Lastly, don't hardcode your percentages! These have well defined values. We have a pyramid (0, 1, 2, 3, 4, 5, 6, 5, 4, 3, 2, 1) that we just multiply by 1/36. So that's:

def prob(x):
count = x-1 if x <= 7 else 13-x
return round(count/36., 3)

expected = [0.0] + [prob(x) for x in range(1, 13)]


So the full solution is:

import random
import itertools

def prob(x):
count = x-1 if x <= 7 else 13-x
return round(count/36., 3)

expected = [0.0] + [prob(x) for x in range(1, 13)]

results =  * 13

def die_roll():
return random.randint(1, 6)

for count in itertools.count(start=1):
results[die_roll() + die_roll()] += 1

if all(round(1. * r/count, 3) == e
for r, e in itertools.izip(results, expected)):
break

print count


Dropping Floats

Floating point arithmetic is always slow. We could do a bit better by keeping everything integral:

import random
import itertools

def prob(x):
count = x-1 if x <= 7 else 13-x
return 1000*count/36

expected =  + [prob(x) for x in range(1, 13)]
results =  * 13

def die_roll():
return random.randint(1, 6)

for count in itertools.count(start=1):
results[die_roll() + die_roll()] += 1

if all(1000 * r/count == e
for r, e in itertools.izip(results, expected)):
break

print count


Generalize arbitrarily

Sometimes, the people want an over-engineered solution. So let's give them an over-engineered solution! We can use itertools.product() to help us determine the odds of particular die rolls. Everything else is straightforward:

def roll_until_match(sides=6, num_dice=2):
c = collections.Counter(sum(p) for p in
itertools.product(xrange(1, sides+1), repeat=num_dice))

expected = [1000 * c.get(i, 0) / (sides ** num_dice)
for i in xrange(sides * num_dice + 1)]

results =  * (sides * num_dice + 1)

def die_rolls():
return sum(random.randint(1, sides) for _ in xrange(num_dice))

for count in itertools.count(start=1):
results[die_rolls()] += 1

if all(1000 * r/count == e
for r, e in itertools.izip(results, expected)):
break

print count
print results

• Now you only have to resolve the hard-coded 7, 13, and 36 ;) What if we rolled three dice? Or what if we used twenty-sided dice? – mkrieger1 Sep 30 '15 at 21:32
• @mkrieger1 Ask and ye shall receive. – Barry Sep 30 '15 at 21:56

For performance, your huge bottleneck is that you make a new list as a copy of results every single time. This is expensive and wasteful. Instead, you could just update the number that you've just run a diceroll for. It's pretty simple, you can index emp_percent like you index results, and then run your calculation just on that index. So you're using the same calculation but only applying it to a single number and leaving the rest of the list unchanged.

while True:
r = random.randrange(1,7) + random.randrange(1,7)
count += 1
results[r] += 1
emp_percent[r] = round(results[r] / count, 3)
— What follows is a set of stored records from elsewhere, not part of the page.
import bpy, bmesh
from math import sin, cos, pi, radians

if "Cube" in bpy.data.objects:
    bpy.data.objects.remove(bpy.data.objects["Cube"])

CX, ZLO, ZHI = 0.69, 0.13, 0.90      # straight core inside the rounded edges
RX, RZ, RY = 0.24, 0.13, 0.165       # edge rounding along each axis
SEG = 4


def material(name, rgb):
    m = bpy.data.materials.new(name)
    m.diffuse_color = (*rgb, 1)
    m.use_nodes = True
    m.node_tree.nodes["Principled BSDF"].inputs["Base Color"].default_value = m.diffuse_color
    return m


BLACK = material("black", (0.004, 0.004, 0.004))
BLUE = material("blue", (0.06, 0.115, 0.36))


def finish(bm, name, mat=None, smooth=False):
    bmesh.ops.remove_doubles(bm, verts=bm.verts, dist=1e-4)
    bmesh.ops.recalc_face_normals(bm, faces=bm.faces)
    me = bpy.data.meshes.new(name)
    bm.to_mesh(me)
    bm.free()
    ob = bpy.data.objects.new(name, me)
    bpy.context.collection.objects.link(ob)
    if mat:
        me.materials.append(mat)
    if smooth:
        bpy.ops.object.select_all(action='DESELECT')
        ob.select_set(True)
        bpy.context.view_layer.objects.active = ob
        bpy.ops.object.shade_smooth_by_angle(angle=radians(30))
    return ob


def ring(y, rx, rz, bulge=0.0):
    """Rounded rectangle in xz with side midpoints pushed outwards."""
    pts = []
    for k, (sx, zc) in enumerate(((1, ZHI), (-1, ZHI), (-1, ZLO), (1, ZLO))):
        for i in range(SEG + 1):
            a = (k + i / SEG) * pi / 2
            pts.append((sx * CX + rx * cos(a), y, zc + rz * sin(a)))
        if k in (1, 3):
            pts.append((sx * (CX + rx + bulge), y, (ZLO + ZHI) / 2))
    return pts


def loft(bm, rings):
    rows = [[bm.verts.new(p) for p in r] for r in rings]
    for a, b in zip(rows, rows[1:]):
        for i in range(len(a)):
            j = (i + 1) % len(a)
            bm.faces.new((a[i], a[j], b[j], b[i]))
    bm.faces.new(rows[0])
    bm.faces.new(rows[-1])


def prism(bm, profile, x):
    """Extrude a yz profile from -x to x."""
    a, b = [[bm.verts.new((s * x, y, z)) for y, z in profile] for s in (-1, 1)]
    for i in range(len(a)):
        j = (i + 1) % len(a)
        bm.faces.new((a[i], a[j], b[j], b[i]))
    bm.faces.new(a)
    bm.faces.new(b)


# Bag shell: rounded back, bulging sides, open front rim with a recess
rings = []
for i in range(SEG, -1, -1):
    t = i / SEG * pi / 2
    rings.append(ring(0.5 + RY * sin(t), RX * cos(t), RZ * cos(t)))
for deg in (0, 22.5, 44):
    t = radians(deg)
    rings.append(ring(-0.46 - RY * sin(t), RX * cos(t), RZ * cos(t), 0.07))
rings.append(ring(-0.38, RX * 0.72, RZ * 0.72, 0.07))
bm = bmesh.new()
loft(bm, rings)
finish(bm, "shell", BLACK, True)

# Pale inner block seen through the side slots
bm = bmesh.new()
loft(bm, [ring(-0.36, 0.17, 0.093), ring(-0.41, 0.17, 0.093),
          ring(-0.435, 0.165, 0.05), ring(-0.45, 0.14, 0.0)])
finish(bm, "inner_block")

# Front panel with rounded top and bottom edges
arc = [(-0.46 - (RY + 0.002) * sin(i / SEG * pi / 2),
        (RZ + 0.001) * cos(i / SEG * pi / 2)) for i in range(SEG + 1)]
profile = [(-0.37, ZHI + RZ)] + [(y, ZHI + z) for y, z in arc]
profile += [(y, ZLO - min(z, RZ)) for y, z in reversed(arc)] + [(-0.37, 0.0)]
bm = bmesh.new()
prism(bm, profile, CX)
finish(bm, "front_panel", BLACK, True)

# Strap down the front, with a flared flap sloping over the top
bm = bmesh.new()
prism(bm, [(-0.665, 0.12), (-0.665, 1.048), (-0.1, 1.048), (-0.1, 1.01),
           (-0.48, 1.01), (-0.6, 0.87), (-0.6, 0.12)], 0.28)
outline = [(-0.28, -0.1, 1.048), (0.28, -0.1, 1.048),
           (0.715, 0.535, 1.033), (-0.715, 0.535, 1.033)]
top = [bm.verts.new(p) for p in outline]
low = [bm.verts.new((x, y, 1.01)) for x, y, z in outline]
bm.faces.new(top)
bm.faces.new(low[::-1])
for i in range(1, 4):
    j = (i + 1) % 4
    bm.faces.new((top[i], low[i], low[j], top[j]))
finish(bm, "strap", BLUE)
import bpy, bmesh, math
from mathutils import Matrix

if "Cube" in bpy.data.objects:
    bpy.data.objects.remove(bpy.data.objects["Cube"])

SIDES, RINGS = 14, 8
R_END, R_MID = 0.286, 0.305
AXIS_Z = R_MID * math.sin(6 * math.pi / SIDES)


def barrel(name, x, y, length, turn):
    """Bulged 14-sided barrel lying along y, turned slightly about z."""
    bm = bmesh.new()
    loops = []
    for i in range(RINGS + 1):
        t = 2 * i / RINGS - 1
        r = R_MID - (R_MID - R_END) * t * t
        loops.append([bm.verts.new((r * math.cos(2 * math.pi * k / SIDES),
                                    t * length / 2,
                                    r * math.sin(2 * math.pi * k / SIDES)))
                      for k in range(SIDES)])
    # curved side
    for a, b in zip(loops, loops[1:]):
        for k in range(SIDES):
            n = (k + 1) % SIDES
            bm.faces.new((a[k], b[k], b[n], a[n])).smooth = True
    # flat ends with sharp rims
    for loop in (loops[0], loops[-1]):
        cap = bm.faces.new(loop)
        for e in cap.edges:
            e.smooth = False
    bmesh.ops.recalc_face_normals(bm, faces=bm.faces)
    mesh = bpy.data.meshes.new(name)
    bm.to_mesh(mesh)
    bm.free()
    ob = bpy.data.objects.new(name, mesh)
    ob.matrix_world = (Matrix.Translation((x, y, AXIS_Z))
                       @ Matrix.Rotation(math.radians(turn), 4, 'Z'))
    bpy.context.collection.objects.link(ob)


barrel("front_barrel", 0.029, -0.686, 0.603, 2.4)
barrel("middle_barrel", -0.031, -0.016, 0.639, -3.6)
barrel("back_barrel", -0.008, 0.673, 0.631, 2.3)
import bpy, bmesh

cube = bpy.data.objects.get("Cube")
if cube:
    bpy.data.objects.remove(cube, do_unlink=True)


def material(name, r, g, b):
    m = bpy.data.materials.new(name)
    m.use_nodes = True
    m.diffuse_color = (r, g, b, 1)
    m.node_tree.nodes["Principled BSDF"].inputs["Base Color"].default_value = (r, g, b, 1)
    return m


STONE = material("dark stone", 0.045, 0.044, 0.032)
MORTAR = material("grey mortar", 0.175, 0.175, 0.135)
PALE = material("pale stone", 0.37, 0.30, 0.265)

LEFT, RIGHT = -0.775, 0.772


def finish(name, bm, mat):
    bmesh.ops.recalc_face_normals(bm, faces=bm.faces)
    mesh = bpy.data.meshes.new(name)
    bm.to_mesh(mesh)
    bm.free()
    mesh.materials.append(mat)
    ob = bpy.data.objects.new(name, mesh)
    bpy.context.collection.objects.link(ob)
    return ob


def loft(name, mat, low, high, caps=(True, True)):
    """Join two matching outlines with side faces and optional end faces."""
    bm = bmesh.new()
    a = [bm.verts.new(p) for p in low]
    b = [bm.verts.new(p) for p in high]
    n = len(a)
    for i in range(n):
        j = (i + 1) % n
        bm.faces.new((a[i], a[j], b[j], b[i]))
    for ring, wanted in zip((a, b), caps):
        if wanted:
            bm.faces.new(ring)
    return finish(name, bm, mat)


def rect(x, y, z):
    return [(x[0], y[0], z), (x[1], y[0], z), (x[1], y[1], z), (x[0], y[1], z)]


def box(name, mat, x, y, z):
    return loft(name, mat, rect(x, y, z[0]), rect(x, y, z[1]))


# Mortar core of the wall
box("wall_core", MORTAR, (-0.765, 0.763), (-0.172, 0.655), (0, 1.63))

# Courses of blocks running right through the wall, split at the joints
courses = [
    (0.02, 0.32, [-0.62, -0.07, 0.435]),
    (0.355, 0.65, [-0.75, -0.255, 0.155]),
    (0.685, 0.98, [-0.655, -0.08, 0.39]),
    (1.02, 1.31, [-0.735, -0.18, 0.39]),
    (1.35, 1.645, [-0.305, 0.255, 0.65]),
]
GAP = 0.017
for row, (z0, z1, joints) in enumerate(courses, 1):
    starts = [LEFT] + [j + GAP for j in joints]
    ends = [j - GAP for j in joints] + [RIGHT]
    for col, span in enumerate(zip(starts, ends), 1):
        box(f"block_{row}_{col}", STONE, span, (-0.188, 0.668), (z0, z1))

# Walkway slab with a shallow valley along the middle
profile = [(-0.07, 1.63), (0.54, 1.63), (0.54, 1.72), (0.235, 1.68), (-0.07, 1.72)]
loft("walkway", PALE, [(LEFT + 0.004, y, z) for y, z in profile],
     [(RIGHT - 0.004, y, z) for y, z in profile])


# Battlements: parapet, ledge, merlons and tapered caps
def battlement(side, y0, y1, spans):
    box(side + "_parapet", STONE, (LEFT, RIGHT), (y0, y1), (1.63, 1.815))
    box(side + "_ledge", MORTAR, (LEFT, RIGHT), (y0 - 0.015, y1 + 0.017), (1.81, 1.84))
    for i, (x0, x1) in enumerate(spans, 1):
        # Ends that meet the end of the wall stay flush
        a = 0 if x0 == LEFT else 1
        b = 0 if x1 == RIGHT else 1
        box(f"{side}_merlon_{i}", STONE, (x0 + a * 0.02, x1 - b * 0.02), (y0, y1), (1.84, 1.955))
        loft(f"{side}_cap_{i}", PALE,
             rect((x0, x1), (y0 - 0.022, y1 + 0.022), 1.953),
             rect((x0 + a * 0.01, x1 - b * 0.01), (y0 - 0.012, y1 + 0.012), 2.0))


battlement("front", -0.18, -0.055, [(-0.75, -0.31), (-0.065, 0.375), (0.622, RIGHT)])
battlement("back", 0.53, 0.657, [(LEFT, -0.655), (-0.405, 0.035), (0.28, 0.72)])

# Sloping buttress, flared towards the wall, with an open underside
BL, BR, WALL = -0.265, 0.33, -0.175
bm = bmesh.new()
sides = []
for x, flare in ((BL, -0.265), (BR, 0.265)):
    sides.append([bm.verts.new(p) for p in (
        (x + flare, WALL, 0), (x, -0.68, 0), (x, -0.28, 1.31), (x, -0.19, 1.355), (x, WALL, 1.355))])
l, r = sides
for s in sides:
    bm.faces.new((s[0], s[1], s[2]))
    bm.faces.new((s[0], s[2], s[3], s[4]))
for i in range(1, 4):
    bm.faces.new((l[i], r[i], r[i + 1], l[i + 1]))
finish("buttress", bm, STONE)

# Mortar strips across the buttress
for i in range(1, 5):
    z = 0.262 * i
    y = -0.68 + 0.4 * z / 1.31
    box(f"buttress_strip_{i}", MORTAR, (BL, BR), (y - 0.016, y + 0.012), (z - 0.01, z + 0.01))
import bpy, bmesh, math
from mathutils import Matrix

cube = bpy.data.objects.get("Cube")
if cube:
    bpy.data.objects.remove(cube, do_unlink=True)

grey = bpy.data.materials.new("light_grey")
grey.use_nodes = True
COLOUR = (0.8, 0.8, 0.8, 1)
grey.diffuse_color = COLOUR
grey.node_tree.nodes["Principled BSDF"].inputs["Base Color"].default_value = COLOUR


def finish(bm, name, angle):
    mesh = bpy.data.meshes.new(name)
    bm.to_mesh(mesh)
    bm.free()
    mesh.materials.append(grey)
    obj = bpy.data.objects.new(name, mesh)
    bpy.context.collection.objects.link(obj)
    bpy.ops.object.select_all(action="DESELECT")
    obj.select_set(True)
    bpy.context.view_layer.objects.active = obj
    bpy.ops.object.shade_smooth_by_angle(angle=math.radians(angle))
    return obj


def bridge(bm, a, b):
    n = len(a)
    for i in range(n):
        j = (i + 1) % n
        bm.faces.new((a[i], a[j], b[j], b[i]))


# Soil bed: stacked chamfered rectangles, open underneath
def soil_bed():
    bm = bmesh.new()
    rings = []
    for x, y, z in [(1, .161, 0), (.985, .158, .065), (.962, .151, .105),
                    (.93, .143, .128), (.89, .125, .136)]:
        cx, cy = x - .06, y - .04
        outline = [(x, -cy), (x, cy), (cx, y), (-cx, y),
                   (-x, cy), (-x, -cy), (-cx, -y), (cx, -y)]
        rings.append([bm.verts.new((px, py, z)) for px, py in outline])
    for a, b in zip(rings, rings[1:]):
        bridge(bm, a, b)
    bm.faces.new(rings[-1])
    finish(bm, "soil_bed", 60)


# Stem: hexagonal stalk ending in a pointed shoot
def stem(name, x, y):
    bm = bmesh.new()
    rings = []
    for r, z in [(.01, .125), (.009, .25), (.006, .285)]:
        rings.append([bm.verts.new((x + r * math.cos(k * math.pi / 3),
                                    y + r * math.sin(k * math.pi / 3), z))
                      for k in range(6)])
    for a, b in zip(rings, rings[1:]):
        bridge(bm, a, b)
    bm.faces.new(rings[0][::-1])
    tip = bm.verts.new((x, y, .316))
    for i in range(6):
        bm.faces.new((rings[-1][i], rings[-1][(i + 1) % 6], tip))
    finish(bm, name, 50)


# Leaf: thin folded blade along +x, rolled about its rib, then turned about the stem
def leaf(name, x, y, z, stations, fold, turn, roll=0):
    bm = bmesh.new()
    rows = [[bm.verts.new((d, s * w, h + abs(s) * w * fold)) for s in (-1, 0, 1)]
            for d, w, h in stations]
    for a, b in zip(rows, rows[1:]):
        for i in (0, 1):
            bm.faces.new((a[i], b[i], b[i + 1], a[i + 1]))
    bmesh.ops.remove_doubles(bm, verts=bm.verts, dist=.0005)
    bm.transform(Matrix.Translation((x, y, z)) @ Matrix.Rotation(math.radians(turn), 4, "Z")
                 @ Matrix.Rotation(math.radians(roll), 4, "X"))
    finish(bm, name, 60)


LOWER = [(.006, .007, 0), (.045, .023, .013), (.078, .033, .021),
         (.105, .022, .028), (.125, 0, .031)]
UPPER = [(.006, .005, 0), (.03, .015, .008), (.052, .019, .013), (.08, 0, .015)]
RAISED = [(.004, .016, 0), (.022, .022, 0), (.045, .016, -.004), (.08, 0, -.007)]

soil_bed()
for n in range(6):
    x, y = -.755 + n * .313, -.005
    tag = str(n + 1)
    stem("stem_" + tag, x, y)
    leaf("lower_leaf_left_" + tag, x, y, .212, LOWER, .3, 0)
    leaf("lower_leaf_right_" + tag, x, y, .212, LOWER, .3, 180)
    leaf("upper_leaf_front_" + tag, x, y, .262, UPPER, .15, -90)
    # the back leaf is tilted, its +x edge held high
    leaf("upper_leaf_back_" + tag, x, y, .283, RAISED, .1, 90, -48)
if emp_percent == expected:
break


Some other notes about your initialisation. results doesn't need to have floats, since you're just incrementing it by 1 each time. Later, when you copy this for emp_percent and divide by count as a float, you'll get the result as a float anyway. I also think you don't need the comment explaining it. results is a clear name. (same with count). percent_results is a clearer name, it matches with results and doesn't contain a confusing shortened word.

results =  * 13
percent_results =  * 13
count = 0


Also since you have the parameters in advance, you could just use while percent_results != expected instead of using break.